→ Exercise description
Whenever a line in the data holds the string "name", copy that line.

→ Material for this task

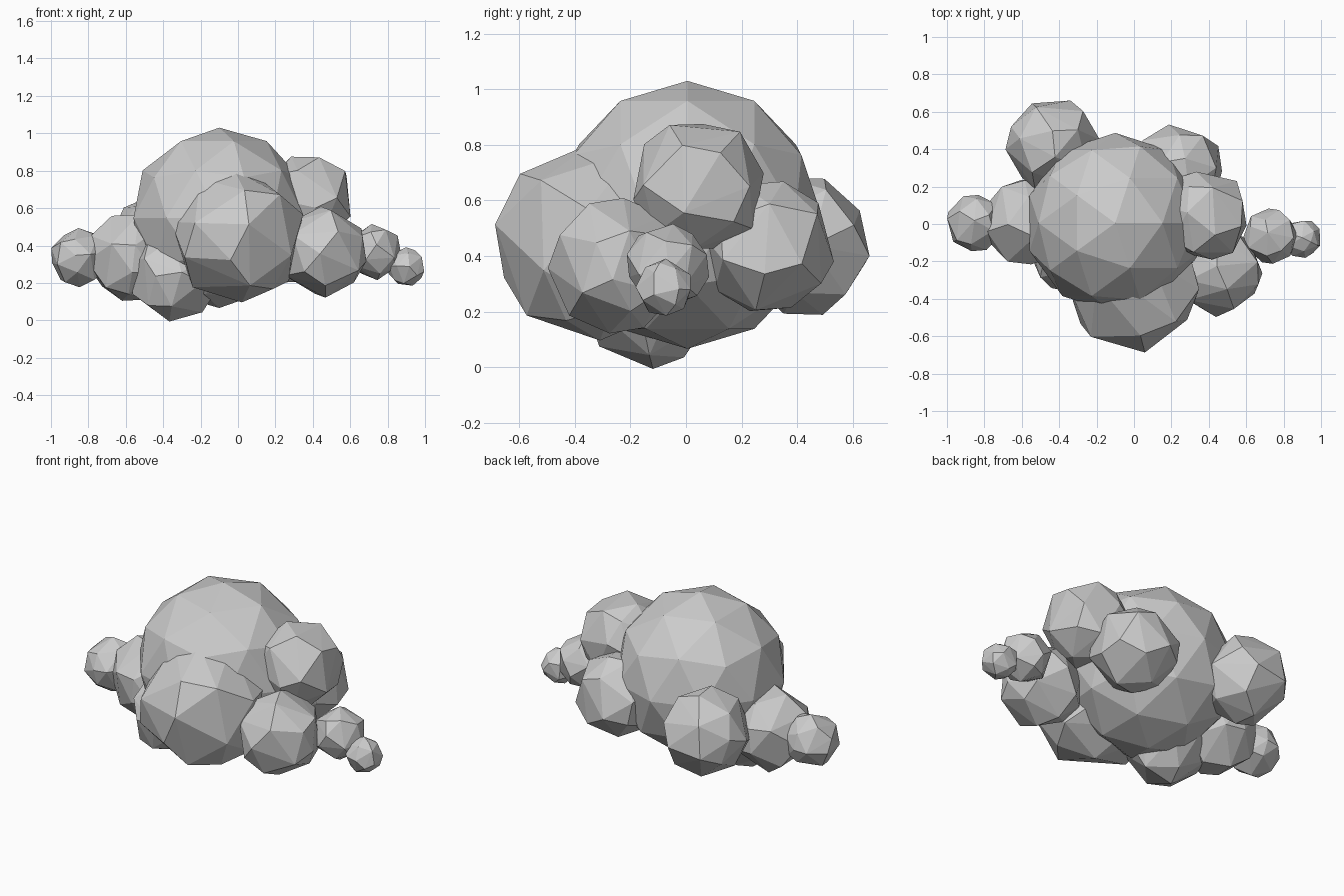
import bpy
import random
from mathutils import Euler

random.seed(4)

cube = bpy.data.objects.get("Cube")
if cube:
    bpy.data.objects.remove(cube, do_unlink=True)

# One flat grey for the whole cloud
grey = bpy.data.materials.new("cloud_grey")
grey.use_nodes = True
colour = (0.6, 0.6, 0.6, 1)
grey.diffuse_color = colour
grey.node_tree.nodes["Principled BSDF"].inputs["Base Color"].default_value = colour


def puff(name, centre, radius, faceting=0.55):
    """Flat-shaded ball of cloud; faceting below 1 thins its triangles unevenly."""
    bpy.ops.mesh.primitive_ico_sphere_add(subdivisions=2, radius=radius, location=centre)
    ball = bpy.context.object
    ball.name = name
    ball.data.materials.append(grey)
    if faceting < 1:
        ball.rotation_euler = Euler([random.uniform(0, 6.28) for _ in range(3)])
        thin = ball.modifiers.new("Chunky facets", 'DECIMATE')
        thin.ratio = faceting
    return ball


# Large central body, evenly faceted
puff("main_puff", (-0.10, 0.005, 0.548), 0.482, 1)

# Billows around the body
puff("front_puff", (0.0, -0.326, 0.45), 0.355)
puff("lower_front_puff", (-0.34, -0.13, 0.235), 0.235)
puff("back_right_puff", (-0.435, 0.425, 0.435), 0.245)
puff("back_left_puff", (0.24, 0.29, 0.435), 0.243)
puff("upper_left_puff", (0.375, 0.045, 0.65), 0.243)
puff("front_left_puff", (0.455, -0.25, 0.365), 0.237)

# Tapering trail on the right
puff("right_trail_puff", (-0.575, 0.01, 0.335), 0.237)
puff("right_tip_puff", (-0.85, 0.005, 0.335), 0.152)

# Tapering trail on the left
puff("left_trail_puff", (0.73, -0.065, 0.365), 0.147)
puff("left_tip_puff", (0.90, -0.077, 0.285), 0.102)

→ Your response
def puff(name, centre, radius, faceting=0.55):
    ball.name = name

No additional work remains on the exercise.